▸ **Task prompt**
Pull every line with the word "range" out of the entries below.

╭─ Entries provided

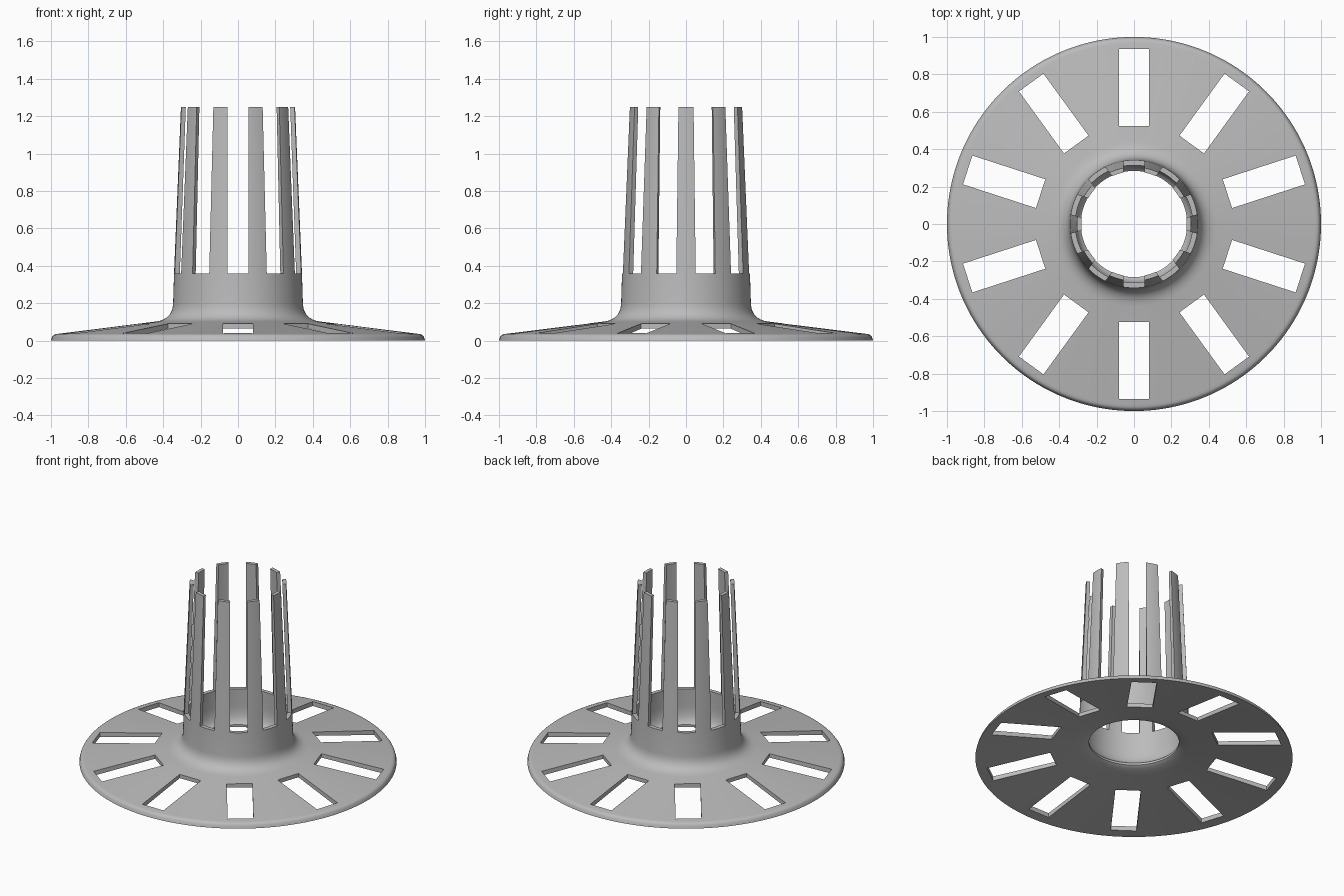
import bpy, bmesh, math
from mathutils import Matrix, Vector

if "Cube" in bpy.data.objects:
    bpy.data.objects.remove(bpy.data.objects["Cube"], do_unlink=True)

COUNT = 10      # slots in the flange, and gaps in the collar
SEGMENTS = 160


def make_object(name, bm):
    mesh = bpy.data.meshes.new(name)
    bm.to_mesh(mesh)
    bm.free()
    obj = bpy.data.objects.new(name, mesh)
    bpy.context.collection.objects.link(obj)
    return obj


def bend(a, b, c, steps=8):
    """Smooth curve from a to c, pulled towards the corner b."""
    a, b, c = Vector(a), Vector(b), Vector(c)
    ts = [i / steps for i in range(steps + 1)]
    return [tuple(a * (1 - t) ** 2 + b * 2 * t * (1 - t) + c * t * t) for t in ts]


# Closed wall section (radius, height): flange, collar and throat
profile = [(1.0, 0.0), (0.995, 0.018)]
profile += bend((0.99, 0.026), (0.985, 0.034), (0.965, 0.036), 3)
profile += bend((0.44, 0.102), (0.35, 0.113), (0.347, 0.2))
profile += [(0.342, 0.36), (0.305, 1.25), (0.281, 1.25), (0.314, 0.36)]
profile += bend((0.318, 0.24), (0.32, 0.15), (0.284, 0.125))
profile += bend((0.284, 0.11), (0.3, 0.097), (0.37, 0.086), 5)

# Revolve the section into one ring of quads
bm = bmesh.new()
rings = []
for i in range(SEGMENTS):
    a = math.tau * i / SEGMENTS
    rings.append([bm.verts.new((r * math.cos(a), r * math.sin(a), z)) for r, z in profile])
n = len(profile)
for i in range(SEGMENTS):
    p, q = rings[i], rings[(i + 1) % SEGMENTS]
    for j in range(n):
        k = (j + 1) % n
        bm.faces.new((p[j], q[j], q[k], p[k]))
bmesh.ops.recalc_face_normals(bm, faces=bm.faces)
body = make_object("flanged_collar", bm)


def radial_boxes(name, r0, r1, width, z0, z1):
    """Ring of boxes pointing outwards, used as a cutter."""
    bm = bmesh.new()
    for i in range(COUNT):
        m = (Matrix.Rotation(math.tau * i / COUNT, 4, 'Z')
             @ Matrix.Translation((0, (r0 + r1) / 2, (z0 + z1) / 2))
             @ Matrix.Diagonal((width, r1 - r0, z1 - z0, 1)))
        bmesh.ops.create_cube(bm, size=1, matrix=m)
    obj = make_object(name, bm)
    obj.hide_render = True
    return obj


# Cut the flange slots and the gaps between the prongs
cutters = [radial_boxes("slot_cutter", 0.525, 0.935, 0.162, -0.2, 0.25),
           radial_boxes("gap_cutter", 0.22, 0.45, 0.11, 0.36, 1.4)]
bpy.ops.object.select_all(action='DESELECT')
bpy.context.view_layer.objects.active = body
body.select_set(True)
for cutter in cutters:
    mod = body.modifiers.new(cutter.name, 'BOOLEAN')
    mod.operation = 'DIFFERENCE'
    mod.solver = 'EXACT'
    mod.object = cutter
    bpy.ops.object.modifier_apply(modifier=mod.name)
    bpy.data.objects.remove(cutter, do_unlink=True)

# Single grey plastic
grey = bpy.data.materials.new("plain_grey")
grey.use_nodes = True
colour = (0.5, 0.5, 0.5, 1)
grey.diffuse_color = colour
grey.node_tree.nodes["Principled BSDF"].inputs["Base Color"].default_value = colour
body.data.materials.clear()
body.data.materials.append(grey)

bpy.ops.object.shade_smooth_by_angle(angle=math.radians(30))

╰─

▸ **Answer for the task**
    ts = [i / steps for i in range(steps + 1)]
for i in range(SEGMENTS):
for i in range(SEGMENTS):
    for j in range(n):
    for i in range(COUNT):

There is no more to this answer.